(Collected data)
──────

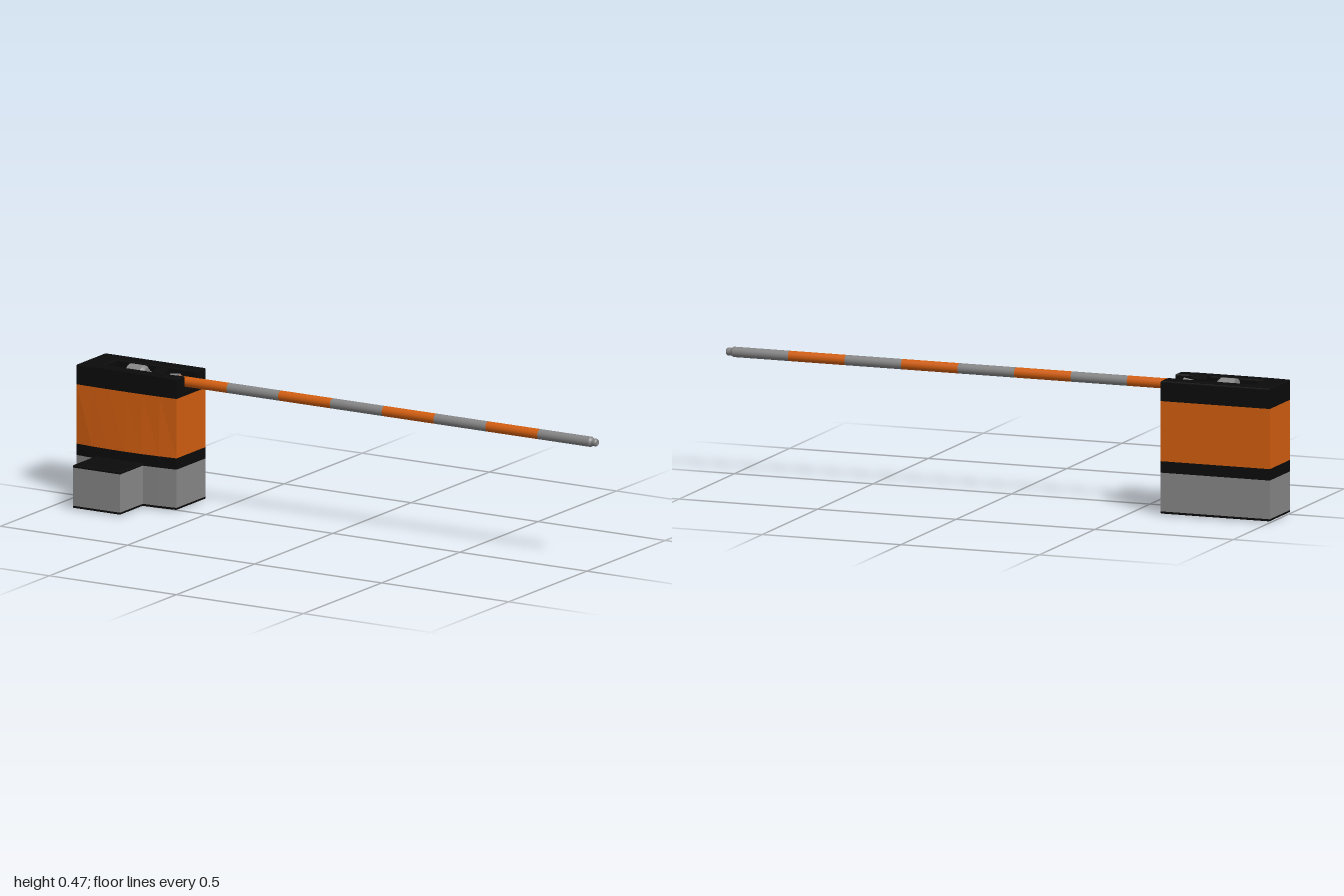
import * as THREE from 'three';

const GREY = new THREE.MeshStandardMaterial({ color: 0x868686 });
const BLACK = new THREE.MeshStandardMaterial({ color: 0x0b0b0b });
const ORANGE = new THREE.MeshStandardMaterial({ color: 0xd25e10 });

const LEFT = -1, RIGHT = -0.606, MID = (LEFT + RIGHT) / 2, BACK = -0.17, CORNER = 0.015;
const BAR_Y = 0.429, BAR_Z = -0.068;

function add(parent, name, geometry, material) {
  const mesh = new THREE.Mesh(geometry, material);
  mesh.name = name;
  parent.add(mesh);
  return mesh;
}

// Extrudes a plan of [x, z] points from y0 to y1, with an optional small bevel
function slab(plan, y0, y1, bevel = 0) {
  const shape = new THREE.Shape(plan.map(([x, z]) => new THREE.Vector2(x, -z)));
  const g = new THREE.ExtrudeGeometry(shape, {
    depth: y1 - y0 - 2 * bevel, bevelEnabled: bevel > 0, bevelThickness: bevel,
    bevelSize: bevel, bevelOffset: -bevel, bevelSegments: 3,
  });
  return g.rotateX(-Math.PI / 2).translate(0, y0 + bevel, 0);
}

// Housing plan: square back, bowed front, optional slot open to the right end
function housingPlan(slot) {
  const plan = [[LEFT, BACK], [LEFT, CORNER]];
  for (let i = 1; i < 6; i++) {
    const u = i / 3 - 1;
    plan.push([MID + u * (RIGHT - MID), CORNER + 0.013 * (1 - u * u)]);
  }
  plan.push([RIGHT, CORNER]);
  if (slot) plan.push([RIGHT, -0.036], [-0.65, -0.03], [-0.918, -0.03], [-0.918, -0.112], [-0.65, -0.112], [RIGHT, -0.106]);
  plan.push([RIGHT, BACK]);
  return plan;
}

// The bow of the front flattens out towards the top
function housing(y0, y1, bevel = 0, slot = false) {
  const g = slab(housingPlan(slot), y0, y1, bevel);
  const p = g.attributes.position;
  for (let i = 0; i < p.count; i++) {
    const t = THREE.MathUtils.clamp((p.getY(i) - 0.15) / 0.31, 0, 1);
    if (p.getZ(i) > CORNER) p.setZ(i, CORNER + (p.getZ(i) - CORNER) * (1 - 0.85 * t));
  }
  g.computeVertexNormals();
  return g;
}

// Cylinder lying along x
function rod(x0, x1, r0, r1 = r0) {
  return new THREE.CylinderGeometry(r1, r0, x1 - x0, 28)
    .rotateZ(-Math.PI / 2).translate((x0 + x1) / 2, BAR_Y, BAR_Z);
}

export function createModel() {
  const model = new THREE.Group();
  model.name = 'barrierGate';

  // Housing, from the ground up
  const cabinet = new THREE.Group();
  cabinet.name = 'cabinet';
  model.add(cabinet);
  add(cabinet, 'basePlate', housing(0.004, 0.016, 0.004), BLACK);
  add(cabinet, 'lowerBody', housing(0.012, 0.144), GREY);
  add(cabinet, 'middleBand', housing(0.144, 0.183), BLACK);
  add(cabinet, 'upperBody', housing(0.183, 0.388), ORANGE);
  add(cabinet, 'slotFloor', housing(0.388, 0.402), BLACK);
  add(cabinet, 'topCap', housing(0.392, 0.457, 0.005, true), BLACK);

  // Front pod
  const pod = new THREE.Group();
  pod.name = 'frontPod';
  model.add(pod);
  const podPlan = [[-0.918, 0], [-0.918, 0.171], [-0.732, 0.171], [-0.732, 0]];
  add(pod, 'podBasePlate', slab(podPlan, 0.004, 0.016, 0.004), BLACK);
  add(pod, 'podBody', slab(podPlan, 0.012, 0.144), GREY);
  add(pod, 'podLid', slab(podPlan, 0.14, 0.153, 0.004), BLACK);

  // Small feet
  for (const x of [-0.88, -0.775]) for (const z of [0.018, 0.105]) {
    add(model, 'foot', new THREE.CylinderGeometry(0.003, 0.002, 0.006, 12).translate(x, 0.003, z), BLACK);
  }

  // Pivot hub and shaft inside the slot
  const pivot = new THREE.Group();
  pivot.name = 'pivot';
  model.add(pivot);
  add(pivot, 'hub', rod(-0.84, -0.785, 0.034), GREY);
  add(pivot, 'hubCollar', rod(-0.785, -0.775, 0.034, 0.026), GREY);
  add(pivot, 'shaft', rod(-0.78, -0.69, 0.017), GREY);
  add(pivot, 'shaftSocket', rod(-0.69, -0.65, 0.018, 0.024), GREY);

  // Wedge-shaped latch leaning over the shaft
  const latch = new THREE.Shape(
    [[0.026, 0.455], [0.06, 0.467], [0.064, 0.45], [0.045, 0.43], [0.04, 0.4], [0.028, 0.4]]
      .map(([x, y]) => new THREE.Vector2(x, y)));
  add(pivot, 'latch', new THREE.ExtrudeGeometry(latch, { depth: 0.05, bevelEnabled: false })
    .rotateY(Math.PI / 2).translate(-0.73, 0, 0), BLACK);

  // Striped boom
  const boom = new THREE.Group();
  boom.name = 'boom';
  model.add(boom);
  const stripes = [-0.655, -0.45, -0.247, -0.043, 0.161, 0.365, 0.569, 0.773, 0.975];
  for (let i = 0; i < stripes.length - 1; i++) {
    add(boom, 'boomStripe', rod(stripes[i], stripes[i + 1], 0.0175), i % 2 ? GREY : ORANGE);
  }
  add(boom, 'boomTipTaper', rod(0.975, 0.982, 0.0175, 0.013), GREY);
  add(boom, 'boomTip', rod(0.982, 0.996, 0.013), GREY);
  add(boom, 'boomTipEnd', rod(0.996, 1, 0.013, 0.01), GREY);

  return model;
}
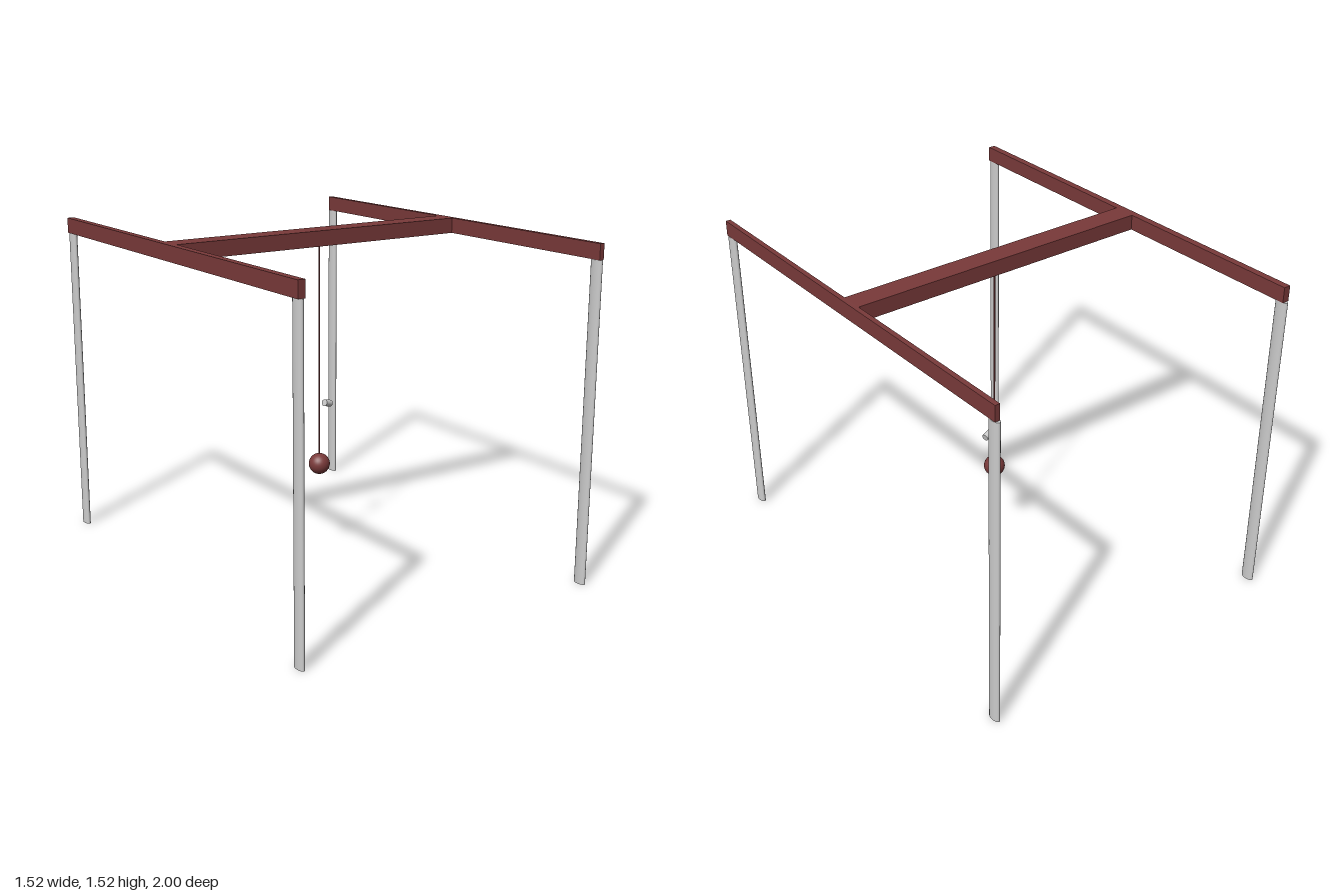
import * as THREE from 'three';

const grey = new THREE.MeshStandardMaterial({ color: 0xcccccc });
const red = new THREE.MeshStandardMaterial({ color: 0x7a3a3a });

export function createModel() {
  const model = new THREE.Group();

  const add = (name, geometry, material, x, y, z) => {
    const mesh = new THREE.Mesh(geometry, material);
    mesh.name = name;
    mesh.position.set(x, y, z);
    model.add(mesh);
    return mesh;
  };

  // Box given by its minimum and maximum corners
  const addBox = (name, [x0, y0, z0], [x1, y1, z1]) =>
    add(name, new THREE.BoxGeometry(x1 - x0, y1 - y0, z1 - z0), red,
      (x0 + x1) / 2, (y0 + y1) / 2, (z0 + z1) / 2);

  const railBottom = 1.45, railTop = 1.52;

  // Four oval legs
  const legGeometry = new THREE.CylinderGeometry(1, 1, railBottom, 32);
  legGeometry.scale(0.0145, 1, 0.031);
  for (const [side, x] of [['right', -0.746], ['left', 0.744]]) {
    for (const [end, z] of [['Front', 0.969], ['Back', -0.967]]) {
      add(side + end + 'Leg', legGeometry, grey, x, railBottom / 2, z);
    }
  }

  // Side rails and the wide cross beam joining them
  addBox('rightRail', [-0.764, railBottom, -0.985], [-0.731, railTop, 0.995]);
  addBox('leftRail', [0.733, railBottom, -0.985], [0.756, railTop, 0.995]);
  addBox('crossBeam', [-0.731, railBottom, -0.07], [0.733, railTop, 0.035]);

  // Hanging ball on its cord
  const ballY = 0.427, cordLength = railBottom - ballY;
  add('cord', new THREE.CylinderGeometry(0.004, 0.004, cordLength, 12), red,
    0.009, ballY + cordLength / 2, -0.01);
  add('ball', new THREE.SphereGeometry(0.049, 32, 20), red, 0.009, ballY, -0.01);

  // Small tilted cylinder floating beside the cord
  const peg = add('smallCylinder', new THREE.CylinderGeometry(0.016, 0.016, 0.041, 24),
    grey, 0.113, 0.683, -0.097);
  peg.quaternion.setFromUnitVectors(new THREE.Vector3(0, 1, 0),
    new THREE.Vector3(0.93, -0.25, -0.23).normalize());

  return model;
}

──────

_WORK REQUEST_. Wherever the string "name" appears in a line of the records, copy that line.

_ANSWER SPACE_.
function add(parent, name, geometry, material) {
  mesh.name = name;
  model.name = 'barrierGate';
  cabinet.name = 'cabinet';
  pod.name = 'frontPod';
  pivot.name = 'pivot';
  boom.name = 'boom';
  const add = (name, geometry, material, x, y, z) => {
    mesh.name = name;
  const addBox = (name, [x0, y0, z0], [x1, y1, z1]) =>
    add(name, new THREE.BoxGeometry(x1 - x0, y1 - y0, z1 - z0), red,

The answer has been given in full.